Dry Mouth Symptoms

Depending on the person, dry mouth at night may come with the following symptoms:

  • Dryness
  • A buildup of saliva in the morning
  • Dry or sore throat
  • Waking up because you feel like you’re unable to breathe
  • Dry and/or chapped lips
  • Bad breath 
  • Thick saliva
  • Waking up frequently to drink water
Dry Mouth Symptoms

If you have the following symptoms during the day, you could be facing dry mouth, which hydration may fix: 

  • Difficulty chewing, speaking or swallowing
  • A bad taste in your mouth
  • Increasing discomfort concerning dentures
  • Hoarseness


Causes of Dry Mouth

There are various causes of dry mouth other than dehydration. For example, clogged nasal passages, dental retainers or CPAP machines can cause dry mouth. Let’s take a look at some other causes below:

  • Simple aging
  • Diabetes
  • Muscle relaxants
  • Chemotherapy
  • Decongestants
  • Pain medications
  • Caffeine
  • Tobacco use
  • Neck or head damage
  • Stroke
  • Thrush
  • Nerve damage in the head or neck
  • Blood pressure medication
  • Diuretics
  • Beta-blockers
  • Antihistamines
  • Anti-hypertensives
  • Antidepressants

Why Is My Mouth So Dry When I Wake Up?

There are a few reasons why your mouth could be dry upon waking. One reason is that your body decreases its production of saliva at night. You may be more likely to breathe through your mouth at night, allowing air to move in and out of your mouth, drying it in the process. Dehydration is another reason for waking up with a dry mouth. During the night, your body loses water, and you don’t have the chance to drink water. 

How to Prevent Dry Mouth While Sleeping

If you suffer from dehydration and dry mouth while sleeping, there are several ways you can remedy it, depending on the cause. One remedy may work for you, while others may not. Here are several remedies for relieving dry mouth to consider:

  • Rehydrate with mobile IV therapy. 
  • Add moisture to the air with a humidifier.
  • Drink as much water as possible throughout the day.
  • Use toothpaste with fluoride in it.
  • Avoid mouthwash with alcohol in it.
  • Avoid sugary, spicy and acidic foods before sleeping. 
  • Avoid drinking alcohol or coffee right before bedtime. 
  • Find a moisturizing spray for dry mouth. 
  • Chomp on some sugar-free chewing gum.
  • Purchase some nasal spray or nasal strips.
  • Avoid decongestants. 
  • Find a saliva substitute. 
  • Discontinue medications that may cause dry mouth if your doctor says it’s safe to do so. 

If you leave dry mouth untreated, you could suffer other health problems, so it’s important to address it right away. It could be as simple as rehydrating yourself before bed or keeping yourself hydrated throughout the day!


Rehydrate With Mobile IV Medics

Rehydrate With Mobile IV Medics

One way to hydrate yourself quickly and efficiently is to get yourself hooked up to an IV. With Mobile IV Medics, you’ll be able to book your Mobile IV Therapy so that it comes right to your door, which is especially lovely if you aren’t feeling well! Hopefully, once you’re hydrated with our IV Hydration Package, you’ll be able to enjoy many peaceful nights of sleep to come. 

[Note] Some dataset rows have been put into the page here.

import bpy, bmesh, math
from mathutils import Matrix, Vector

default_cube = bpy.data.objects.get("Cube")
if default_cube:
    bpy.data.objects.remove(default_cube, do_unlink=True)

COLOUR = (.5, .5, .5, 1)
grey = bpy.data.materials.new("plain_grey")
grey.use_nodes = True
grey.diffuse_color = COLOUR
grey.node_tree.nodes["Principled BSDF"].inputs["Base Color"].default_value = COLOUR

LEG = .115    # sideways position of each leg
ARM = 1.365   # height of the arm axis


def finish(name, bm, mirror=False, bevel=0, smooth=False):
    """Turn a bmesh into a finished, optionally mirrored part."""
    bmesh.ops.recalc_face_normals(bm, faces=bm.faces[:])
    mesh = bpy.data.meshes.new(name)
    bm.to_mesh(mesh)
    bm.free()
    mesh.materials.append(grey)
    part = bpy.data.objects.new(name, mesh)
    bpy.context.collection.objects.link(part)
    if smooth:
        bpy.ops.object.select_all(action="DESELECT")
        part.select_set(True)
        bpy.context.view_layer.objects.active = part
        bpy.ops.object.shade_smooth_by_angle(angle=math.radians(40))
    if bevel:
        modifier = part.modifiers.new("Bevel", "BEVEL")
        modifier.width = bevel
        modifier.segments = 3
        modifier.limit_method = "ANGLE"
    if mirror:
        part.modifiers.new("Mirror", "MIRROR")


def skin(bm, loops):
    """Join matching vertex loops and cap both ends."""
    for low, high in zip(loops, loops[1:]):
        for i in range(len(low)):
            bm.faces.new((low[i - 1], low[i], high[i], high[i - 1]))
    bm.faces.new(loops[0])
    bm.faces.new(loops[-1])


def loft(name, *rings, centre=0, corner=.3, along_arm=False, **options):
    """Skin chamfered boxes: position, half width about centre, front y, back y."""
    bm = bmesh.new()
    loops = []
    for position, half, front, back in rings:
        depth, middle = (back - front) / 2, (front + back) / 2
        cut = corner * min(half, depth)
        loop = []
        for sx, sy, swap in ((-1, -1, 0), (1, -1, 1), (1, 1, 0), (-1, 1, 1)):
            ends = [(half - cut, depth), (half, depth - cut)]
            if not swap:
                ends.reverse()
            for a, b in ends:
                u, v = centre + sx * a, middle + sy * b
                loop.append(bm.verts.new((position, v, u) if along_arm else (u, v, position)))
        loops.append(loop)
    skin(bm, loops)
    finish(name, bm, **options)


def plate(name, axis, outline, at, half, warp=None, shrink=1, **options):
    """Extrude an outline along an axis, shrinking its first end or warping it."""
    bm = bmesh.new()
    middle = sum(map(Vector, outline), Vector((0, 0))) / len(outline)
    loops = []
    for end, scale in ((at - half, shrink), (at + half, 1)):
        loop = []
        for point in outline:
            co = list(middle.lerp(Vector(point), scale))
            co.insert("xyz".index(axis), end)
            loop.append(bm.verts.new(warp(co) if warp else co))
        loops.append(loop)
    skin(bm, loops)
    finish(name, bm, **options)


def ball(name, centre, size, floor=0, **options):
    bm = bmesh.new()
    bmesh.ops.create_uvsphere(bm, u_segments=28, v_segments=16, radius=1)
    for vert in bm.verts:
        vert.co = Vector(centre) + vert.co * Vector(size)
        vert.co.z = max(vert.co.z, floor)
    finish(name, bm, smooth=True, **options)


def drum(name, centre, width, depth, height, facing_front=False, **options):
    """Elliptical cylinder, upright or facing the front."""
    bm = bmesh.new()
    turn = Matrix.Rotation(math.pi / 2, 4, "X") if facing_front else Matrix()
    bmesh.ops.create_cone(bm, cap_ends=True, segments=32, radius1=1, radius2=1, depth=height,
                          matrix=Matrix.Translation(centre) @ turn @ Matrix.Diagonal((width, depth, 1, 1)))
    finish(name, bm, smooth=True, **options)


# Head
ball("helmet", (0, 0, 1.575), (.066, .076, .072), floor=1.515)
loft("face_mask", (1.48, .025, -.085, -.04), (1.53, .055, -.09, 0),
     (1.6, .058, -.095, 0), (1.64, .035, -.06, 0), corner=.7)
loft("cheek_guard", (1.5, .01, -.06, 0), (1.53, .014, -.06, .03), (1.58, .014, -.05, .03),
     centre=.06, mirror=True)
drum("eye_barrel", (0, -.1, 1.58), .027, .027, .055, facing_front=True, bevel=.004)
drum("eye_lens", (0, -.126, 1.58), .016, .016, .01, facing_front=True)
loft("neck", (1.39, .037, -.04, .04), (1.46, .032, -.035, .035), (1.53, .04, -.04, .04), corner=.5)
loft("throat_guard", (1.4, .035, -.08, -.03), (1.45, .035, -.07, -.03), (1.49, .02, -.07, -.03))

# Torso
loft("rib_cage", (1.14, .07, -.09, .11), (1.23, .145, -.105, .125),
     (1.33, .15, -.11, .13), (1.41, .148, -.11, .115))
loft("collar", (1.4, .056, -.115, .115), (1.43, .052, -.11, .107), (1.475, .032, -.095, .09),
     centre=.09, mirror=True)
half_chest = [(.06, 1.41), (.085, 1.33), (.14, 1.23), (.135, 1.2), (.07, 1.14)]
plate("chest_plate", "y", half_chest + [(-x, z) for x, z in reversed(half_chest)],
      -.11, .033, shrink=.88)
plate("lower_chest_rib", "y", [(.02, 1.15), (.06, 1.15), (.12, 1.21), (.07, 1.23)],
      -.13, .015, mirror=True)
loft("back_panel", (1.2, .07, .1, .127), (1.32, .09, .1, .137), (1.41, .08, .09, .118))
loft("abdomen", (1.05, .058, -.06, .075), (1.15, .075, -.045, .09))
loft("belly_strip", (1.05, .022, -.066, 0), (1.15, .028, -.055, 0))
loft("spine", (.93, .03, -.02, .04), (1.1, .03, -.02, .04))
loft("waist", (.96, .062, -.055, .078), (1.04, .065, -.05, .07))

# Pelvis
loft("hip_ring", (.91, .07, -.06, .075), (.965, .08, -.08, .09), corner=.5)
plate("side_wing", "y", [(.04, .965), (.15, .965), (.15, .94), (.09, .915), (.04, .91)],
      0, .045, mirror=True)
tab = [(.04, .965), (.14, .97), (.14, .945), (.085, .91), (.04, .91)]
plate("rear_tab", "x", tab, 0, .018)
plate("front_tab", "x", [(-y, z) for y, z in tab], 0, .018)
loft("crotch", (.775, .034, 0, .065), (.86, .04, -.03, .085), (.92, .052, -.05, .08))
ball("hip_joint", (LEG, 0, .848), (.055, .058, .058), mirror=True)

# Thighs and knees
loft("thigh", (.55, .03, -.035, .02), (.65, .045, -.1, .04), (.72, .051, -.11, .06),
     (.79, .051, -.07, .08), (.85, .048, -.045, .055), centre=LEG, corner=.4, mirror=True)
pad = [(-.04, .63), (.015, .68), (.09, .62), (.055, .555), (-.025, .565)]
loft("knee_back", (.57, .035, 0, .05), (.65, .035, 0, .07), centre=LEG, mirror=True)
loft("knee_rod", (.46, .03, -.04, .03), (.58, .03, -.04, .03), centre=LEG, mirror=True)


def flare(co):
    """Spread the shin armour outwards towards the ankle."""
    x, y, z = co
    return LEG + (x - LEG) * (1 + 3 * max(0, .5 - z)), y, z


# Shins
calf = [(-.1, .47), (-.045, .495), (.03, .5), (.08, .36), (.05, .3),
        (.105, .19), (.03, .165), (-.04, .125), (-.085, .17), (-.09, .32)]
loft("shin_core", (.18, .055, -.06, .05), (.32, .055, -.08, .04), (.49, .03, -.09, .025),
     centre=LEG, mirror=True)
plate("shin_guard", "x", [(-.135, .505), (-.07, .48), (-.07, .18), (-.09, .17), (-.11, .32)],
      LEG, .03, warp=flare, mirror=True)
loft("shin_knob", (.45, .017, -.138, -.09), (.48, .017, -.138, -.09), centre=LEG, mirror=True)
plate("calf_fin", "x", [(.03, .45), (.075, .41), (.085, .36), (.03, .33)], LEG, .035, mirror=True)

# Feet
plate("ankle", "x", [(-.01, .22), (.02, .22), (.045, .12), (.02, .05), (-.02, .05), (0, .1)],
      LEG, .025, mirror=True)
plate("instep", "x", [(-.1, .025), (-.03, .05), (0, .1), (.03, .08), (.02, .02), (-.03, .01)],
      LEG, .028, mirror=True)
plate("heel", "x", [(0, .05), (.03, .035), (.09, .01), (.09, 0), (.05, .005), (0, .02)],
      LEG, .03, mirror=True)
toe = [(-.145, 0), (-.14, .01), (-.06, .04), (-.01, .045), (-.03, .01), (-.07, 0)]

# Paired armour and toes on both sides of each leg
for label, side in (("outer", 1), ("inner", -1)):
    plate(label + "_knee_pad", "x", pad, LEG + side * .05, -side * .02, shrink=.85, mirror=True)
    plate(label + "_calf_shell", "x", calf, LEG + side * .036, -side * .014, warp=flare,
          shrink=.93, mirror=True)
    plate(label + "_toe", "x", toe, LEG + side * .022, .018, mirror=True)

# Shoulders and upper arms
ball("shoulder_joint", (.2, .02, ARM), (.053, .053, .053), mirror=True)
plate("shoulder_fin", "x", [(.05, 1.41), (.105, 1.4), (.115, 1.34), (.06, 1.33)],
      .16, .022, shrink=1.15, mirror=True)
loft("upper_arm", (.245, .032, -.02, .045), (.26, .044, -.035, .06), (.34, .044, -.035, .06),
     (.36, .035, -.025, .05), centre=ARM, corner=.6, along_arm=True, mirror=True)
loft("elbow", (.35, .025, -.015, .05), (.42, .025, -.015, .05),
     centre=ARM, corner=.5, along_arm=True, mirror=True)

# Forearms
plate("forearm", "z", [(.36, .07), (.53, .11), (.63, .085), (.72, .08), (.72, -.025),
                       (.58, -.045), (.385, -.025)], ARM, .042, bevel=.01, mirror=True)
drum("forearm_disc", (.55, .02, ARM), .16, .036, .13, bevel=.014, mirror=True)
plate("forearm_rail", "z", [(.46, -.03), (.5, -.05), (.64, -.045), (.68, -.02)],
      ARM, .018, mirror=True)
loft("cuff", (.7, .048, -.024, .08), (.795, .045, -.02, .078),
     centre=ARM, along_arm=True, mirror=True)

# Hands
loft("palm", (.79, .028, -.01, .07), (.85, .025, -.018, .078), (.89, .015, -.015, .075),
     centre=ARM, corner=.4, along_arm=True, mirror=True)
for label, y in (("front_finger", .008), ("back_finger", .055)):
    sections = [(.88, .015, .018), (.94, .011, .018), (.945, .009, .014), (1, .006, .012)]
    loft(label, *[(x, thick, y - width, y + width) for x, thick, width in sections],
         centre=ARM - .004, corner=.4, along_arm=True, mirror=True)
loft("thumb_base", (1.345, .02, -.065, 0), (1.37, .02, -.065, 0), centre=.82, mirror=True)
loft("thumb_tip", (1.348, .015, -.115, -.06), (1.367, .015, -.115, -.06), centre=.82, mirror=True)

Learn more about us when you use our online contact form or give us a call at 833-483-7477.


About the author

Brad Wenderoth, Pharm.D.

Brad Wenderoth, Pharm.D. is a licensed pharmacist and co-owner of Mobile IV Medics. With over 16 years of healthcare experience, Brad is bringing his expertise and passion for patient care to the Mobile IV Medics patient population. Prior to Mobile IV Medics, Brad worked in varying areas including both direct patient care and hospital leadership at Keck Medicine of the University of Southern California (USC) in Los Angeles, nationwide health system pharmacy consulting for Comprehensive Pharmacy Services (CPS), and professor of pharmacy at the USC School of Pharmacy. He holds a doctorate in pharmacy from the University of Arizona, a pharmacy practice residency from USC, and a lean six sigma green belt from Johns Hopkins.